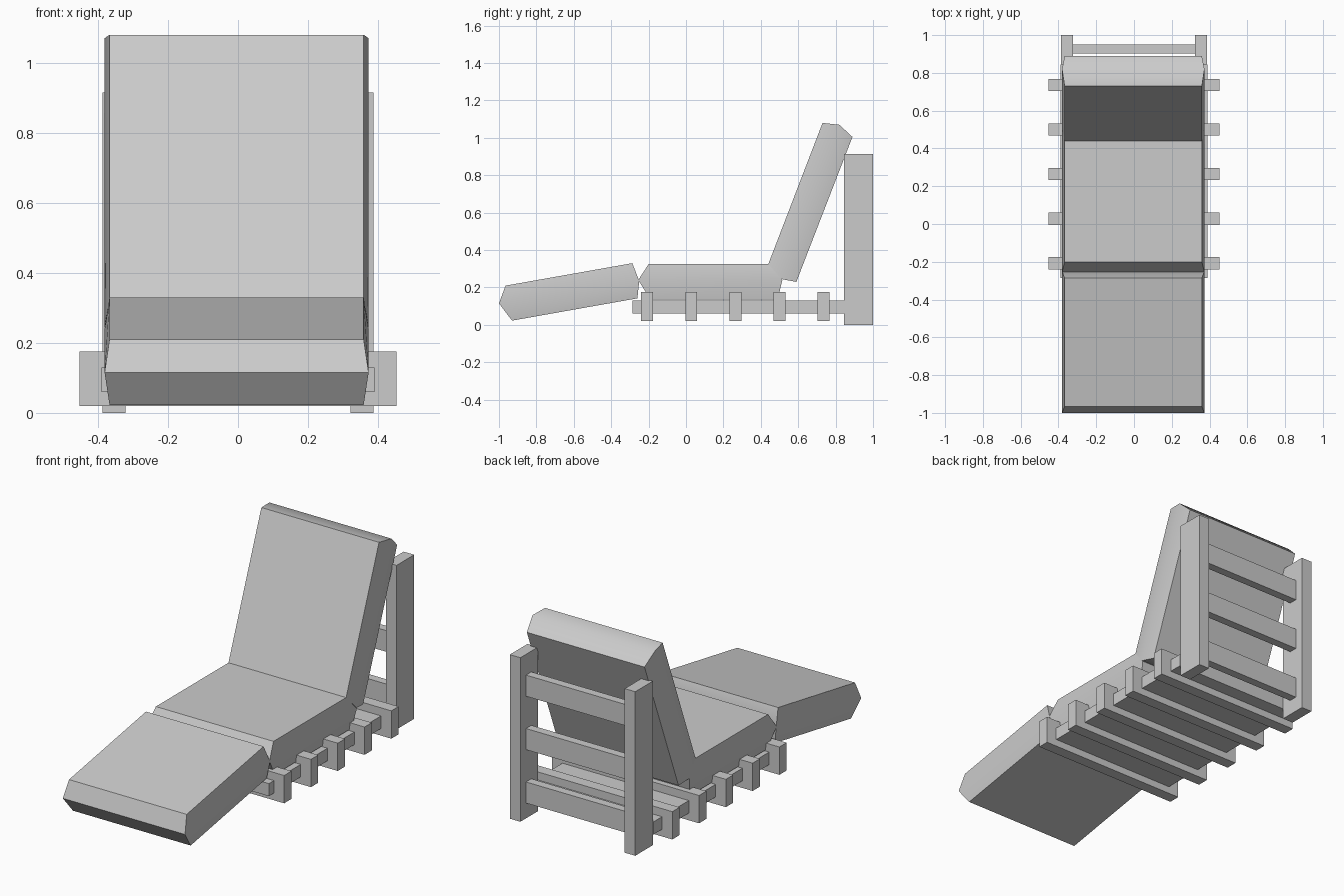
import bpy
import bmesh
import math

cube = bpy.data.objects.get("Cube")
if cube:
    bpy.data.objects.remove(cube, do_unlink=True)

grey = bpy.data.materials.new("plain_grey")
GREY = (0.6, 0.6, 0.6, 1)
grey.use_nodes = True
grey.diffuse_color = GREY
grey.node_tree.nodes["Principled BSDF"].inputs["Base Color"].default_value = GREY


def finish(name, bm):
    """Turn a bmesh into a named grey object."""
    bmesh.ops.recalc_face_normals(bm, faces=bm.faces)
    mesh = bpy.data.meshes.new(name)
    bm.to_mesh(mesh)
    bm.free()
    mesh.materials.append(grey)
    obj = bpy.data.objects.new(name, mesh)
    bpy.context.collection.objects.link(obj)
    return obj


def box(name, xs, ys, zs):
    bm = bmesh.new()
    bmesh.ops.create_cube(bm, size=1)
    for v in bm.verts:
        for i, (low, high) in enumerate((xs, ys, zs)):
            v.co[i] = low if v.co[i] < 0 else high
    return finish(name, bm)


def cushion(name, profile):
    """Six-sided side profile; its two end points (0 and 3) bulge outwards."""
    bm = bmesh.new()
    rings = []
    for side in (-1, 1):
        ring = [bm.verts.new((side * (0.377 if i % 3 == 0 else 0.363) - 0.004, y, z))
                for i, (y, z) in enumerate(profile)]
        # each side is two panels meeting along the middle
        bm.faces.new(ring[:4])
        bm.faces.new(ring[3:] + ring[:1])
        rings.append(ring)
    a, b = rings
    for i in range(6):
        j = (i + 1) % 6
        bm.faces.new((a[i], a[j], b[j], b[i]))
    obj = finish(name, bm)
    bpy.ops.object.select_all(action='DESELECT')
    obj.select_set(True)
    bpy.context.view_layer.objects.active = obj
    bpy.ops.object.shade_smooth_by_angle(angle=math.radians(40))


# Cushions
cushion("foot_cushion", [(-1, 0.115), (-0.965, 0.21), (-0.287, 0.33),
                         (-0.25, 0.235), (-0.26, 0.142), (-0.93, 0.023)])
cushion("seat_cushion", [(-0.255, 0.24), (-0.2, 0.325), (0.44, 0.325),
                         (0.515, 0.24), (0.49, 0.135), (-0.19, 0.135)])
cushion("back_cushion", [(0.51, 0.245), (0.44, 0.325), (0.73, 1.08),
                         (0.82, 1.07), (0.89, 1.005), (0.59, 0.23)])

# Base board with cross slats
box("base_board", (-0.39, 0.39), (-0.285, 0.845), (0.06, 0.13))
for i in range(5):
    y = -0.208 + 0.236 * i
    box(f"base_slat_{i + 1}", (-0.453, 0.453), (y - 0.032, y + 0.032), (0.02, 0.175))

# Back frame
box("left_post", (0.322, 0.387), (0.845, 1), (0, 0.915))
box("right_post", (-0.387, -0.322), (0.845, 1), (0, 0.915))
for i in range(3):
    z = 0.085 + 0.298 * i
    box(f"back_rung_{i + 1}", (-0.33, 0.33), (0.903, 0.95), (z, z + 0.118))
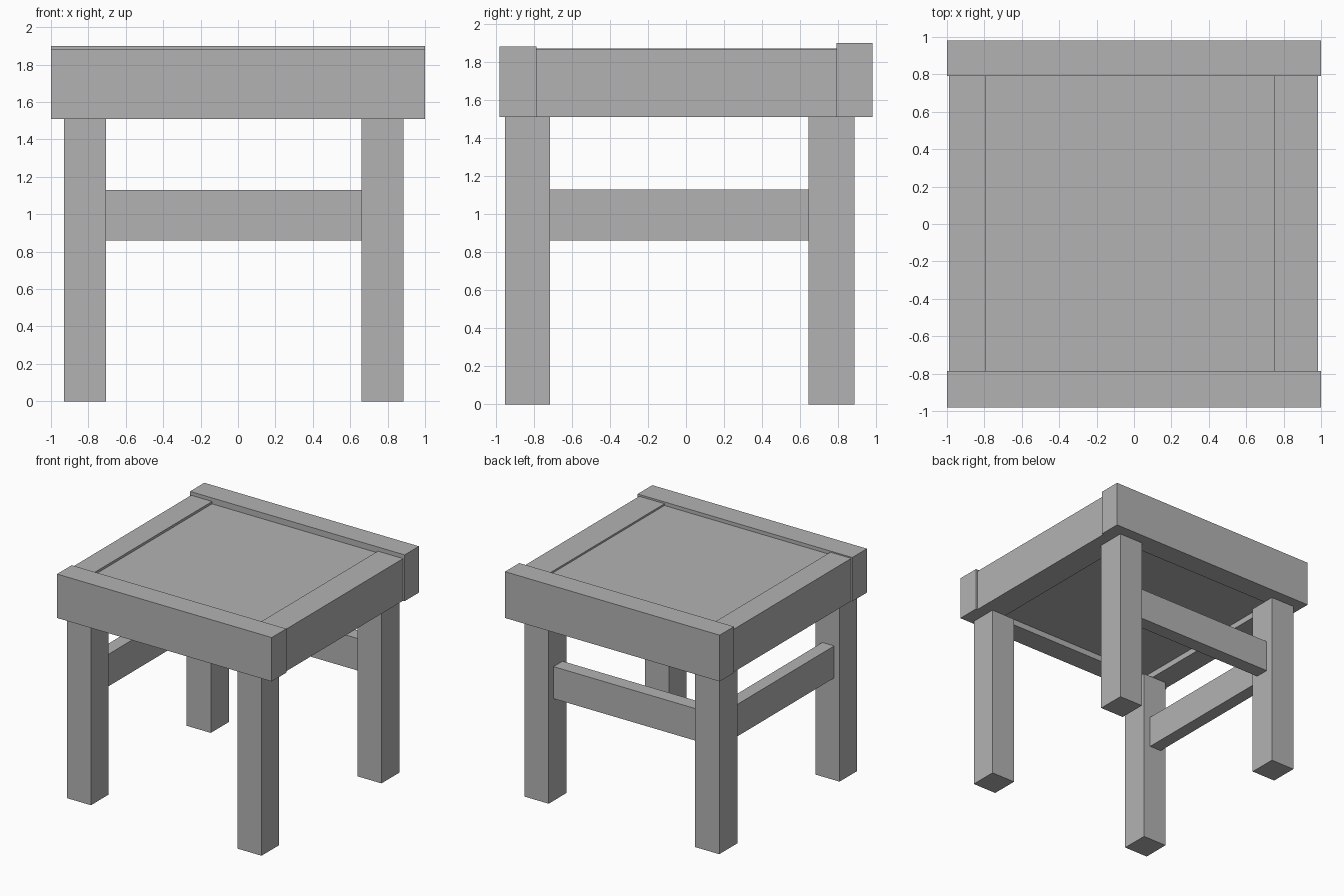
import bpy
import bmesh

cube = bpy.data.objects.get("Cube")
if cube:
    bpy.data.objects.remove(cube, do_unlink=True)

grey = bpy.data.materials.new("plain_grey")
grey.use_nodes = True
grey.diffuse_color = (0.45, 0.45, 0.45, 1)
grey.node_tree.nodes["Principled BSDF"].inputs["Base Color"].default_value = grey.diffuse_color


def box(name, x, y, z):
    """Axis-aligned block from its (low, high) extents."""
    bm = bmesh.new()
    bmesh.ops.create_cube(bm, size=1)
    for v in bm.verts:
        for i, (low, high) in enumerate((x, y, z)):
            v.co[i] = high if v.co[i] > 0 else low
    mesh = bpy.data.meshes.new(name)
    bm.to_mesh(mesh)
    bm.free()
    mesh.materials.append(grey)
    obj = bpy.data.objects.new(name, mesh)
    bpy.context.collection.objects.link(obj)
    return obj


apron = 1.51                      # underside of the seat frame
leg_x = {"right": (-0.93, -0.705), "left": (0.66, 0.885)}
leg_y = {"front": (-0.95, -0.715), "back": (0.645, 0.885)}

# Four legs
for end, y in leg_y.items():
    for side, x in leg_x.items():
        box(f"{end}_{side}_leg", x, y, (0, apron))

# Stretchers between the legs, at the back and on one side only
stretcher_z = (0.86, 1.13)
box("back_stretcher", (-0.705, 0.66), (0.70, 0.82), stretcher_z)
box("right_stretcher", (-0.88, -0.77), (-0.715, 0.645), stretcher_z)

# Seat frame: end rails run the full width, side rails fit between
box("front_rail", (-1, 1), (-0.98, -0.785), (apron, 1.88))
box("back_rail", (-1, 1), (0.79, 0.98), (apron, 1.90))
box("right_rail", (-0.99, -0.795), (-0.785, 0.79), (apron, 1.87))
box("left_rail", (0.75, 0.985), (-0.785, 0.79), (apron, 1.865))

# Recessed seat panel
box("seat_panel", (-0.795, 0.75), (-0.785, 0.79), (1.56, 1.85))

• _TASK STATEMENT_
Reproduce exactly the entries from their first line through the line containing "bm.faces.new(ring[:4])", including both, and omit any pictures.

• _YOUR RESPONSE_
import bpy
import bmesh
import math

cube = bpy.data.objects.get("Cube")
if cube:
    bpy.data.objects.remove(cube, do_unlink=True)

grey = bpy.data.materials.new("plain_grey")
GREY = (0.6, 0.6, 0.6, 1)
grey.use_nodes = True
grey.diffuse_color = GREY
grey.node_tree.nodes["Principled BSDF"].inputs["Base Color"].default_value = GREY


def finish(name, bm):
    """Turn a bmesh into a named grey object."""
    bmesh.ops.recalc_face_normals(bm, faces=bm.faces)
    mesh = bpy.data.meshes.new(name)
    bm.to_mesh(mesh)
    bm.free()
    mesh.materials.append(grey)
    obj = bpy.data.objects.new(name, mesh)
    bpy.context.collection.objects.link(obj)
    return obj


def box(name, xs, ys, zs):
    bm = bmesh.new()
    bmesh.ops.create_cube(bm, size=1)
    for v in bm.verts:
        for i, (low, high) in enumerate((xs, ys, zs)):
            v.co[i] = low if v.co[i] < 0 else high
    return finish(name, bm)


def cushion(name, profile):
    """Six-sided side profile; its two end points (0 and 3) bulge outwards."""
    bm = bmesh.new()
    rings = []
    for side in (-1, 1):
        ring = [bm.verts.new((side * (0.377 if i % 3 == 0 else 0.363) - 0.004, y, z))
                for i, (y, z) in enumerate(profile)]
        # each side is two panels meeting along the middle
        bm.faces.new(ring[:4])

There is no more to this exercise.